▸ What is expected
Search the data below for the word "return" and copy each line that holds it.

▸ Records shown
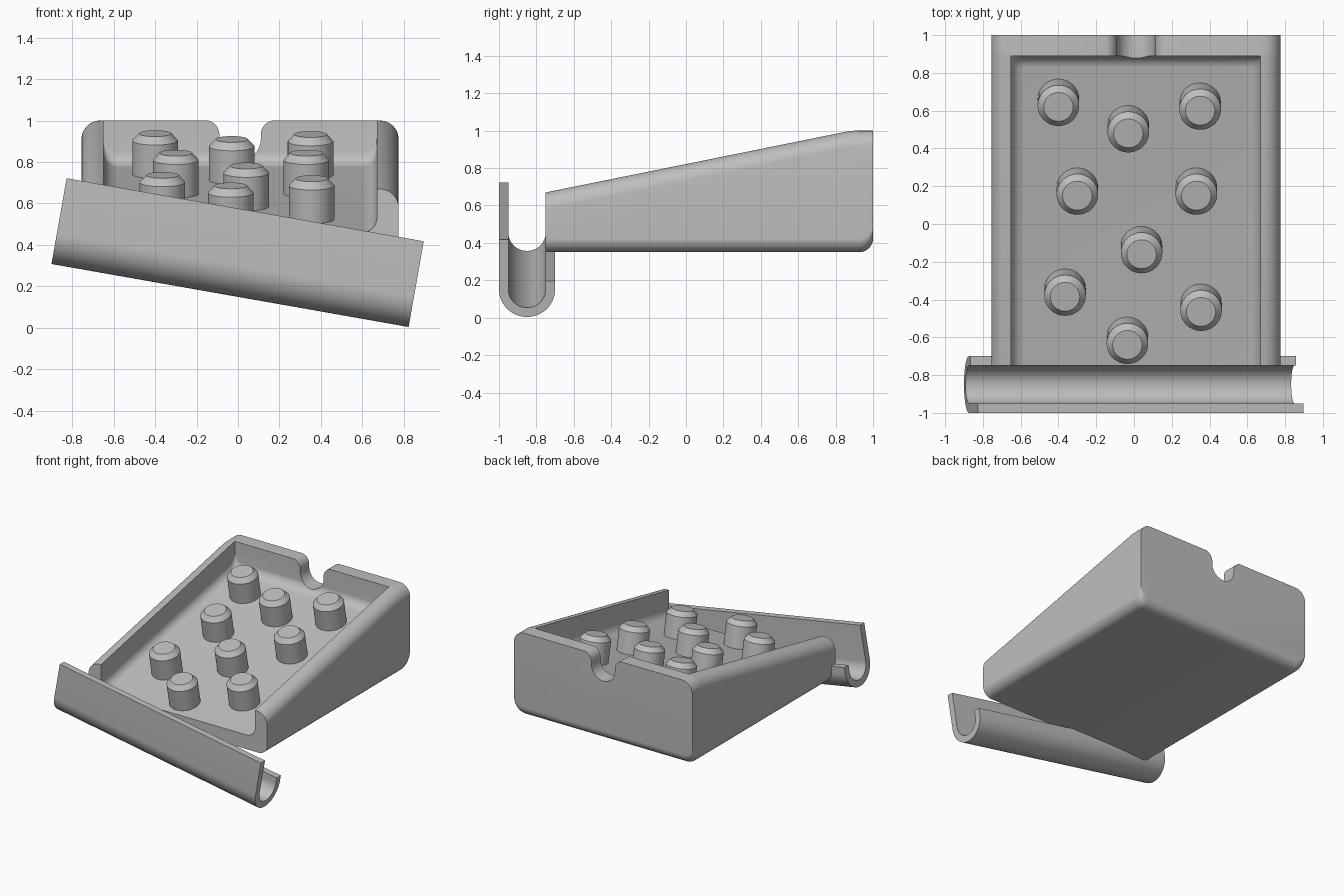
import bpy, bmesh
from math import sin, cos, pi, radians, atan
from mathutils import Matrix, Vector

old = bpy.data.objects.get("Cube")
if old:
    bpy.data.objects.remove(old)

grey = bpy.data.materials.new("plain grey")
grey.use_nodes = True
colour = (0.52, 0.52, 0.52, 1)
grey.diffuse_color = colour
grey.node_tree.nodes["Principled BSDF"].inputs["Base Color"].default_value = colour

MID = 0.01                 # centre line of the tray
FRONT, BACK, INNER = -0.75, 1.0, 0.89
SLOPE = 0.2
TILT = atan(SLOPE)


def arc(cx, cz, r, a0, a1, n=12):
    """Points of an arc, angles in degrees."""
    steps = [radians(a0 + (a1 - a0) * i / n) for i in range(n + 1)]
    return [(cx + r * cos(a), cz + r * sin(a)) for a in steps]


def loft(name, rings):
    """Closed solid through rings of equal point count."""
    bm = bmesh.new()
    loops = [[bm.verts.new(p) for p in ring] for ring in rings]
    n = len(loops[0])
    for a, b in zip(loops, loops[1:]):
        for i in range(n):
            j = (i + 1) % n
            bm.faces.new((a[i], a[j], b[j], b[i]))
    bm.faces.new(loops[0])
    bm.faces.new(loops[-1])
    bmesh.ops.recalc_face_normals(bm, faces=bm.faces)
    mesh = bpy.data.meshes.new(name)
    bm.to_mesh(mesh)
    bm.free()
    mesh.materials.append(grey)
    obj = bpy.data.objects.new(name, mesh)
    bpy.context.collection.objects.link(obj)
    return obj


def select(obj):
    bpy.ops.object.select_all(action='DESELECT')
    obj.select_set(True)
    bpy.context.view_layer.objects.active = obj


def smooth(obj):
    select(obj)
    bpy.ops.object.shade_smooth_by_angle(angle=radians(28))


def cut(obj, cutter):
    mod = obj.modifiers.new("cut", 'BOOLEAN')
    mod.operation = 'DIFFERENCE'
    mod.solver = 'EXACT'
    mod.object = cutter
    select(obj)
    bpy.ops.object.modifier_apply(modifier=mod.name)
    bpy.data.objects.remove(cutter)


def section(y, x0, x1, z0, z1, low, high):
    """Rectangle across the tray with rounded lower and upper corners."""
    pts = (arc(x0 + low, z0 + low, low, 180, 270)
           + arc(x1 - low, z0 + low, low, 270, 360)
           + arc(x1 - high, z1 - high, high, 0, 90)
           + arc(x0 + high, z1 - high, high, 90, 180))
    return [(x, y, z) for x, z in pts]


def rim(y):
    return min(1.0, 0.67 + SLOPE * (y - FRONT) * 1.01)


def floor(y):
    return 0.46 + SLOPE * (y - FRONT)


def rounding(end, r, n=10):
    """Station y and bottom lift for a fillet that finishes at end."""
    angles = [pi / 2 * i / n for i in range(n + 1)]
    return [(end - r + r * sin(a), r * (1 - cos(a))) for a in angles]


# Tray body: wedge with rounded long edges and rounded lower back edge
R = 0.075
stations = [(FRONT, 0), (0.88, 0)] + rounding(BACK, R)
tray = loft("tray_body", [section(y, MID - 0.765, MID + 0.765, 0.35 + up, rim(y), R, 0.09)
                          for y, up in stations])

# Sloping cavity, open at the front
stations = [(FRONT - 0.2, 0)] + rounding(INNER, 0.06)
cavity = loft("cavity_cutter", [section(y, MID - 0.66, MID + 0.66, floor(y) + up, 1.4, 0.07, 0.01)
                                for y, up in stations])
cut(tray, cavity)

# Flared notch in the back wall
outline = (arc(MID - 0.17, 0.932, 0.07, 90, 0) + arc(MID, 0.91, 0.1, 180, 360, 24)
           + arc(MID + 0.17, 0.932, 0.07, 180, 90)
           + [(MID + 0.17, 1.2), (MID - 0.17, 1.2)])
notch = loft("notch_cutter", [[(x, y, z) for x, z in outline] for y in (0.8, 1.2)])
cut(tray, notch)
smooth(tray)

# Chamfered pegs standing square to the sloping floor, given by top centres
peg_tops = [(-0.40, 0.62), (0.35, 0.60), (-0.03, 0.48), (-0.30, 0.15), (0.33, 0.15),
            (0.04, -0.16), (-0.365, -0.385), (0.355, -0.465), (-0.035, -0.64)]
HEIGHT = 0.2
for number, (px, py) in enumerate(peg_tops, 1):
    base_y = py + HEIGHT * sin(TILT)
    place = Matrix.Translation((px, base_y, floor(base_y))) @ Matrix.Rotation(TILT, 4, 'X')
    rings = []
    for r, h in ((0.11, -0.03), (0.11, HEIGHT - 0.035), (0.078, HEIGHT)):
        rings.append([place @ Vector((x, y, h)) for x, y in arc(0, 0, r, 0, 352.5, 47)])
    smooth(loft(f"peg_{number}", rings))

# Tilted gutter: J profile with a tall front wall and a low back wall
HIGH, LOW = 0.42, 0.195
profile = ([(-1.0, HIGH)] + arc(-0.85, 0.15, 0.15, 180, 360, 32) + [(-0.70, LOW), (-0.75, LOW)]
           + arc(-0.85, 0.15, 0.10, 360, 180, 32) + [(-0.95, HIGH)])
place = Matrix.Translation((-0.90, 0, 0.308)) @ Matrix.Rotation(radians(10), 4, 'Y')
gutter = loft("gutter", [[place @ Vector((x, y, z)) for y, z in profile] for x in (0, 1.75)])
smooth(gutter)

▸ Solution
    return [(cx + r * cos(a), cz + r * sin(a)) for a in steps]
    return obj
    return [(x, y, z) for x, z in pts]
    return min(1.0, 0.67 + SLOPE * (y - FRONT) * 1.01)
    return 0.46 + SLOPE * (y - FRONT)
    return [(end - r + r * sin(a), r * (1 - cos(a))) for a in angles]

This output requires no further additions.